Segment Start: Extracted records

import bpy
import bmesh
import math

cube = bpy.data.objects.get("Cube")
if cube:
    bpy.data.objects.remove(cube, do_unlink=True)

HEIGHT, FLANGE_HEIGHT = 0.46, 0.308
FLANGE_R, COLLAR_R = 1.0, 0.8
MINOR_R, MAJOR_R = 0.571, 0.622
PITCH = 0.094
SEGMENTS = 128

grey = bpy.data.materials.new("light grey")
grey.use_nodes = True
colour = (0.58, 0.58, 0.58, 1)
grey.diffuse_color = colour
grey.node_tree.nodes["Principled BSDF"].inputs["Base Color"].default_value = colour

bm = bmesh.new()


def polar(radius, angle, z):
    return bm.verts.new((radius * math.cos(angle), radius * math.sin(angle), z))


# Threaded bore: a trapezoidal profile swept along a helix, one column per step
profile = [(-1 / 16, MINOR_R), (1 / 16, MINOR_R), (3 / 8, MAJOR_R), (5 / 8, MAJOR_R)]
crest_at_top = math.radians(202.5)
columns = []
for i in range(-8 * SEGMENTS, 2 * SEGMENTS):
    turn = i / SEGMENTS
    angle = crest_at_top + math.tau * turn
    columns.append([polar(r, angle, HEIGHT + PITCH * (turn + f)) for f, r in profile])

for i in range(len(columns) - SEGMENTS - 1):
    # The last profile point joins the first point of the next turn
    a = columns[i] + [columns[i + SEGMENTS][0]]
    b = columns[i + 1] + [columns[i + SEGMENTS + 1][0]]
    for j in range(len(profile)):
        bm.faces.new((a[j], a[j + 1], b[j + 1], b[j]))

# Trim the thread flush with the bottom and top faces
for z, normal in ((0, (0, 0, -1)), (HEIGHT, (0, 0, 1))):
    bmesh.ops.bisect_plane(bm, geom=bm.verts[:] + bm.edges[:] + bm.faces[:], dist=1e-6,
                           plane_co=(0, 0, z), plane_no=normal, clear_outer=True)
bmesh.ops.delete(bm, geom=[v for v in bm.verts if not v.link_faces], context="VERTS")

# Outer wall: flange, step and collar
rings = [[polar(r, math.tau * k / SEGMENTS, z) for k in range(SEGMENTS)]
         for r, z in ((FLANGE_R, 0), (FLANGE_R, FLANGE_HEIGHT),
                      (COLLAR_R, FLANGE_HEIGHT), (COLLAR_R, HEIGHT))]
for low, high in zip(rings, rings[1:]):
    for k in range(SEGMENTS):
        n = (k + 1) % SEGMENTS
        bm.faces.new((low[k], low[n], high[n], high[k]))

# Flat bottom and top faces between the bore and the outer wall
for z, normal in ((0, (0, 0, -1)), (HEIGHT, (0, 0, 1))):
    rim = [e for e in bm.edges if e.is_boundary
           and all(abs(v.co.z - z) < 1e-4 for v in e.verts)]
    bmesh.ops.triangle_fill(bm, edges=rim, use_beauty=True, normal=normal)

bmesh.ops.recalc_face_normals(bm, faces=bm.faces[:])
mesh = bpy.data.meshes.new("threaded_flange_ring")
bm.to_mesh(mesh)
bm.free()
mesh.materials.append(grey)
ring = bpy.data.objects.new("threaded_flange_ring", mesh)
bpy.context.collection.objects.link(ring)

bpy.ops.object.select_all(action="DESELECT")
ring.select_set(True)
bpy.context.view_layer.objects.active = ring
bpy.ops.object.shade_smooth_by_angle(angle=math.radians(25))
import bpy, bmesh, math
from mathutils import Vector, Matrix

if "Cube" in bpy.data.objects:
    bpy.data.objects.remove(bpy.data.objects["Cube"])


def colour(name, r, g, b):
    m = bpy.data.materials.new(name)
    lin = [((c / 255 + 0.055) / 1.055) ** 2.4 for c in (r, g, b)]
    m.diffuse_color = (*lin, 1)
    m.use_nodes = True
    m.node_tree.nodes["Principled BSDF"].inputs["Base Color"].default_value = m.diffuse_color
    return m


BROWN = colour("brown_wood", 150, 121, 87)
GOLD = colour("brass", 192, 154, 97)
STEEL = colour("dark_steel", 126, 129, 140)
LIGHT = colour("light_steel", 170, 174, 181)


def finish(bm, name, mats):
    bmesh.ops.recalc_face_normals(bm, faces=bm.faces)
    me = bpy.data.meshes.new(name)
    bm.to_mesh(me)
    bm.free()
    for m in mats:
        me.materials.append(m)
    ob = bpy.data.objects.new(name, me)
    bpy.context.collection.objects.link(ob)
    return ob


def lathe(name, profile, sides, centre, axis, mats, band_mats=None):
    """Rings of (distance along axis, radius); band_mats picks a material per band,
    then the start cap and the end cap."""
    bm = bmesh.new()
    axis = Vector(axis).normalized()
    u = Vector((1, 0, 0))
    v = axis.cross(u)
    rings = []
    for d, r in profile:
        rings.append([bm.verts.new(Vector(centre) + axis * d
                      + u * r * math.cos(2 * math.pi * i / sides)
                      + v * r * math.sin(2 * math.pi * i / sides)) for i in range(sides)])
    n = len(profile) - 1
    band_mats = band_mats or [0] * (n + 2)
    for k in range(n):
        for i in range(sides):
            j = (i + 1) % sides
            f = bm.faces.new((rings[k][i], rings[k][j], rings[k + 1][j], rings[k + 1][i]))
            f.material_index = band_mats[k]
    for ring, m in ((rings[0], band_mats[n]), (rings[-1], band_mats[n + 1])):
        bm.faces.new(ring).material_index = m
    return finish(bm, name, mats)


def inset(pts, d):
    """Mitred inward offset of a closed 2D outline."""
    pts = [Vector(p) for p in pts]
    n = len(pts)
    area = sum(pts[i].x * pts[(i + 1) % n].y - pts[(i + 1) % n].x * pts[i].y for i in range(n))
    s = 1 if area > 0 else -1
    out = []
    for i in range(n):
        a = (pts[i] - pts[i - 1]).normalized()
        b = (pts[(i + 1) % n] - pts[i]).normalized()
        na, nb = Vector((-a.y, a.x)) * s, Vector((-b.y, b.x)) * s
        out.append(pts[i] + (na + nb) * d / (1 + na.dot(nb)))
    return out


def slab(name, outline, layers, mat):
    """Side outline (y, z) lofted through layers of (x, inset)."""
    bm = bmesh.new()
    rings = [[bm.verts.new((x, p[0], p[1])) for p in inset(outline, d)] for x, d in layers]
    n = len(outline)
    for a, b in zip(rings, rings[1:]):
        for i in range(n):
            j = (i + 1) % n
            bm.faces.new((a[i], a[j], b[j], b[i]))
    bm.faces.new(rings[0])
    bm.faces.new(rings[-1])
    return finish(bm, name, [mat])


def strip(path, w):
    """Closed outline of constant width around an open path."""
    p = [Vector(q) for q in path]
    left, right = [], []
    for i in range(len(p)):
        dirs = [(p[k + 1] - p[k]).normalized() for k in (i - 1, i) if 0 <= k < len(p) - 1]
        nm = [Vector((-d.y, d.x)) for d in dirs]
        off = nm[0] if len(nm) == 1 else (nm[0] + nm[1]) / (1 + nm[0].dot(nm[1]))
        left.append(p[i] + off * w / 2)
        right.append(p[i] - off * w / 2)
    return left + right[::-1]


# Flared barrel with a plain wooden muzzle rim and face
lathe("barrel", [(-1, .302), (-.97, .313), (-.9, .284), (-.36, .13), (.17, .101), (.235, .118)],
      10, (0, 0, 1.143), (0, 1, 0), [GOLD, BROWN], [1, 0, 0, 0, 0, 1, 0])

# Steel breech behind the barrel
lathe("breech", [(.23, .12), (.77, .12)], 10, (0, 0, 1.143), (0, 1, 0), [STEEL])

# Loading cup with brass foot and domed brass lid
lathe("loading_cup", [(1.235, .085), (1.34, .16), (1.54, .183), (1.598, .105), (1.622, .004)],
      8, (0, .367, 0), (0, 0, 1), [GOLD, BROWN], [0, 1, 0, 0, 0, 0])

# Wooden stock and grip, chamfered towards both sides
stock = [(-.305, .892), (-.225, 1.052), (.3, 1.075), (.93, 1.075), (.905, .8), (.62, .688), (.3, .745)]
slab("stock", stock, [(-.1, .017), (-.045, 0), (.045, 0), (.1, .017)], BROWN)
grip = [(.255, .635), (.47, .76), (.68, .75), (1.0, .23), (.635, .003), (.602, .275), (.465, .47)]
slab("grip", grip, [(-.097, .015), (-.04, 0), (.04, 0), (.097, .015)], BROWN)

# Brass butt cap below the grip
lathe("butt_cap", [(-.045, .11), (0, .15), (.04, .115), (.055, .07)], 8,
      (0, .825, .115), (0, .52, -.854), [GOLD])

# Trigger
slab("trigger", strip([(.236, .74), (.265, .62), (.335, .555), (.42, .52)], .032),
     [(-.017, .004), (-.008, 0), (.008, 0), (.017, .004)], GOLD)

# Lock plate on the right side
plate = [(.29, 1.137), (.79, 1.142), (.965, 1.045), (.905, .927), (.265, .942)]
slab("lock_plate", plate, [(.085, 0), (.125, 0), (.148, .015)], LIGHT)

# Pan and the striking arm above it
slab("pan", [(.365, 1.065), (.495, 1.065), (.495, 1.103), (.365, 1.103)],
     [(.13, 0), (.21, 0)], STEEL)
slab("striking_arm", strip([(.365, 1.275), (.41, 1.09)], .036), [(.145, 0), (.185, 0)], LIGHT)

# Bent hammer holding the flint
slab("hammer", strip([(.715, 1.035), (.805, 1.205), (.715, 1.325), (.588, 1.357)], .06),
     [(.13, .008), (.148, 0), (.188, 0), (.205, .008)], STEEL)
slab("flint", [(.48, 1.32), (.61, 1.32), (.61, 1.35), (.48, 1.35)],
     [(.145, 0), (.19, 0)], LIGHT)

Segment End: Extracted records

*Exercise requirements*:
Using the records above, output exactly the lines from the first through the line that contains "SEGMENTS = 128", with both of those included.

*Response to the exercise*:
import bpy
import bmesh
import math

cube = bpy.data.objects.get("Cube")
if cube:
    bpy.data.objects.remove(cube, do_unlink=True)

HEIGHT, FLANGE_HEIGHT = 0.46, 0.308
FLANGE_R, COLLAR_R = 1.0, 0.8
MINOR_R, MAJOR_R = 0.571, 0.622
PITCH = 0.094
SEGMENTS = 128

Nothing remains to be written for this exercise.